Featured in the Washington Post!

9 07 2015

John Kelly interviewed me about photographing water lilies for his column in today’s edition of the Washington Post. Read his article in the link below.

http://www.washingtonpost.com/local/on-hot-summer-days-the-lotus-blossoms-of-kenilworth-beckon/2015/07/08/abc180ce-259b-11e5-aae2-6c4f59b050aa_story.html

JohnKellyArticle

Advertisements




Waterlily stamps features in Washington Post gardening column today!

9 04 2015

(Reposting due to glitch in link!)

Author Adrian Higgins writes about his pond and references the waterlily stamps in today’s gardening column in the Washington Post! Click on the link below to read the entire column.

http://www.washingtonpost.com/lifestyle/home/is-having-a-fish-pond-worth-the-effort-yes/2015/04/07/3726c5b8-d8b5-11e4-8103-fa84725dbf9d_story.html

Screen Shot 2015-04-09 at 12.07.27 PM





Virginia Bluebells

6 04 2009

Virginia Bluebells (Mertensia virginica) are also known as Virginia Cowslip, Lungwort Oysterleaf (which, as Dave Barry might say, would make a very good name for a rock bandladies and gentlemen, put your hands together for Lungwort Oysterleaf!), Roanoke Bells and Languid Ladies (again, a very good name for a rock band!).

Blooming in spring from March to May, these herbaceous woodland wildflowers can be found in upland forests, floodplain forests, wetlands and bluffs. They will grow in sun but prefer slight to full shade, and are ideal plants for rock gardens. Each inch-long blossom consists of five petals that form a tubular shape. The buds begin with a pinkish hue that changes to a violet blue color as they age. Although they can be pollinated by bumblebees, butterflies are the most common pollinators.

I’ve read that Bluebells bloom in profusion at Bull Run Regional Park in Manassas about this time of the year, so guess where I’m heading soon! If you’re in this area, there’s an annual Bull Run Bluebell Walk at 2:00 p.m. this Sunday, April 12. I want to avoid the crowd, so I’ll try to break away a bit from design work later this week.

Read Joel Achenbach’s recent homage to Bluebells in a Washington Post article published last month here.
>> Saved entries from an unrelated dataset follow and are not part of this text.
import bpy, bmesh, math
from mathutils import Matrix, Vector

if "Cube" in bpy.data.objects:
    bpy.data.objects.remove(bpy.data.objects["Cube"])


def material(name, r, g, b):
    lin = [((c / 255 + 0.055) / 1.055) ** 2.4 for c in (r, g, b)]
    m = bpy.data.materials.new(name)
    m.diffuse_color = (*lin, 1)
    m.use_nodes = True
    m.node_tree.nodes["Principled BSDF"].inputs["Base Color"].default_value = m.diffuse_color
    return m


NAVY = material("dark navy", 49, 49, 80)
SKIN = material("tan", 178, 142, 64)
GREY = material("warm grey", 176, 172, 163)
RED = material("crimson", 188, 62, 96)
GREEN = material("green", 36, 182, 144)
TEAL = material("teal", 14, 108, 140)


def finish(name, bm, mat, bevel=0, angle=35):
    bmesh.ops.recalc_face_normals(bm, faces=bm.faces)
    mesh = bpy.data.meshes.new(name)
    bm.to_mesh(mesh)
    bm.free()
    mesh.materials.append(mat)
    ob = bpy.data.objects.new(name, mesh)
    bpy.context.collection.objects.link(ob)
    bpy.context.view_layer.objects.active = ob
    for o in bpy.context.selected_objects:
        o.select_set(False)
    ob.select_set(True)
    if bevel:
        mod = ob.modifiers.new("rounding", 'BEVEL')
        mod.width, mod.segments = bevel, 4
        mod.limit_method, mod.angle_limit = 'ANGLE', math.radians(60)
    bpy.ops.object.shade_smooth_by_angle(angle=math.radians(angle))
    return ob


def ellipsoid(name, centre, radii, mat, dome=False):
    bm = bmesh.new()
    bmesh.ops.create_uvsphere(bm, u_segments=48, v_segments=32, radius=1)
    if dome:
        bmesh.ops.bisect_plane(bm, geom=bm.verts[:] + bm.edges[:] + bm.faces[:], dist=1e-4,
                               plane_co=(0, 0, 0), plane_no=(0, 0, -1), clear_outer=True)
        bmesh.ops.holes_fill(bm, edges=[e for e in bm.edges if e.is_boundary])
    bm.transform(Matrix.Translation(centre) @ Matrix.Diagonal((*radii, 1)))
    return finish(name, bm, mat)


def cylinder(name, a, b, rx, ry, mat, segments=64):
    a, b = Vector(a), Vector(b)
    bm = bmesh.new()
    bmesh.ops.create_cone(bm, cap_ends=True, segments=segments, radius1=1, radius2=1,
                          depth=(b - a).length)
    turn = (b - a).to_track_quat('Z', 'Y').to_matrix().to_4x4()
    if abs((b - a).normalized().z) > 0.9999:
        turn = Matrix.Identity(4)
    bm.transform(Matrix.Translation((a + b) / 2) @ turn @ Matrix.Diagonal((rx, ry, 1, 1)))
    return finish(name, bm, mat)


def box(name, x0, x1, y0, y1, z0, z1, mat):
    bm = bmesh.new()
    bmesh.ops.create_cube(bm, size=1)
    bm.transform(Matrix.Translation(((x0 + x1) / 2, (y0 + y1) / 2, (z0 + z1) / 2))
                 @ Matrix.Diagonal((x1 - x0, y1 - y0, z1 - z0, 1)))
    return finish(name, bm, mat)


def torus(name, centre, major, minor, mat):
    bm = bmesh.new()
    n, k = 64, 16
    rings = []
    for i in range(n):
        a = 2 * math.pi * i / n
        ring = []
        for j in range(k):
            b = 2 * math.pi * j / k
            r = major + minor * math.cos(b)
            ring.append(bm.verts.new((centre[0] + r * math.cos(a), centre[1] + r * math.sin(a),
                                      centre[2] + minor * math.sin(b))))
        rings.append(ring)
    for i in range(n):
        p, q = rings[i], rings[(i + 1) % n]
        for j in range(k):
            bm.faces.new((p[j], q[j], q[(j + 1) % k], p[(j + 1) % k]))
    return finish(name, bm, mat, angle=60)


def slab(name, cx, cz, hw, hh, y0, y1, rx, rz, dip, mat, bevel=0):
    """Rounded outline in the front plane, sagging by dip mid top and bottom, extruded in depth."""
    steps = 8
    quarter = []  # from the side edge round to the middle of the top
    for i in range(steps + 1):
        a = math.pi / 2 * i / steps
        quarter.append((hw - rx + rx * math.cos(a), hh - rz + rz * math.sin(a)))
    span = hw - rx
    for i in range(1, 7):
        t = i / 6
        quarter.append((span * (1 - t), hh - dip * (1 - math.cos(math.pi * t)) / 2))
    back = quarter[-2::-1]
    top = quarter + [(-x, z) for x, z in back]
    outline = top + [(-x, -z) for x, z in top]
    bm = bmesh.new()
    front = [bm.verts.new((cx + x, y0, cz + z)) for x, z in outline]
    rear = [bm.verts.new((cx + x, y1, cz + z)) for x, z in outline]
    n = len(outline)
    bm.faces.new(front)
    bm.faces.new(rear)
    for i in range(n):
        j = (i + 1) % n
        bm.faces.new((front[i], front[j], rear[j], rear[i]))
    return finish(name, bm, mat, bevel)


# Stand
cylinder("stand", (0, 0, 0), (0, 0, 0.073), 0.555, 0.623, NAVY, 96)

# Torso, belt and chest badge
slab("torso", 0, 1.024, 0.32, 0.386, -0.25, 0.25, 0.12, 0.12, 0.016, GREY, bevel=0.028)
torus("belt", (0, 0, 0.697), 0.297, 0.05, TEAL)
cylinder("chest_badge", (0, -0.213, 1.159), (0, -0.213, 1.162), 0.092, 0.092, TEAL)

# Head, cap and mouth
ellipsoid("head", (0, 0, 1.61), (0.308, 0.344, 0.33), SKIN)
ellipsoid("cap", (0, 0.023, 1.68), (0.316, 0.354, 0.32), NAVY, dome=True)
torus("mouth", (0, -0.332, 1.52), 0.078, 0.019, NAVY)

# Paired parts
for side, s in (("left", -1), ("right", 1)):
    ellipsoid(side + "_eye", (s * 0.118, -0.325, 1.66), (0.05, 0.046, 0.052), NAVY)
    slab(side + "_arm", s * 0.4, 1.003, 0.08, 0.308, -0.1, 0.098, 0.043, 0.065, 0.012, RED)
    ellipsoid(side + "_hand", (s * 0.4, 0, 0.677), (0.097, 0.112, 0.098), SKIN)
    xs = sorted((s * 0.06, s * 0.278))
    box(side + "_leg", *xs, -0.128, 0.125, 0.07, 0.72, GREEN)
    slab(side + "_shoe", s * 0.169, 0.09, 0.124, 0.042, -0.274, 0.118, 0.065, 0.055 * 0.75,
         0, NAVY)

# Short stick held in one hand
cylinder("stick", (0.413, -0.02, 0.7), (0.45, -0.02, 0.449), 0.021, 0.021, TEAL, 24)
I especially liked: You can buy a bluebell at a garden center, but that’s like seeing a fox in the zoo. Nothing makes me weep like the sight of a wildflower in captivity.

© Cindy Dyer. All rights reserved.

bluebells11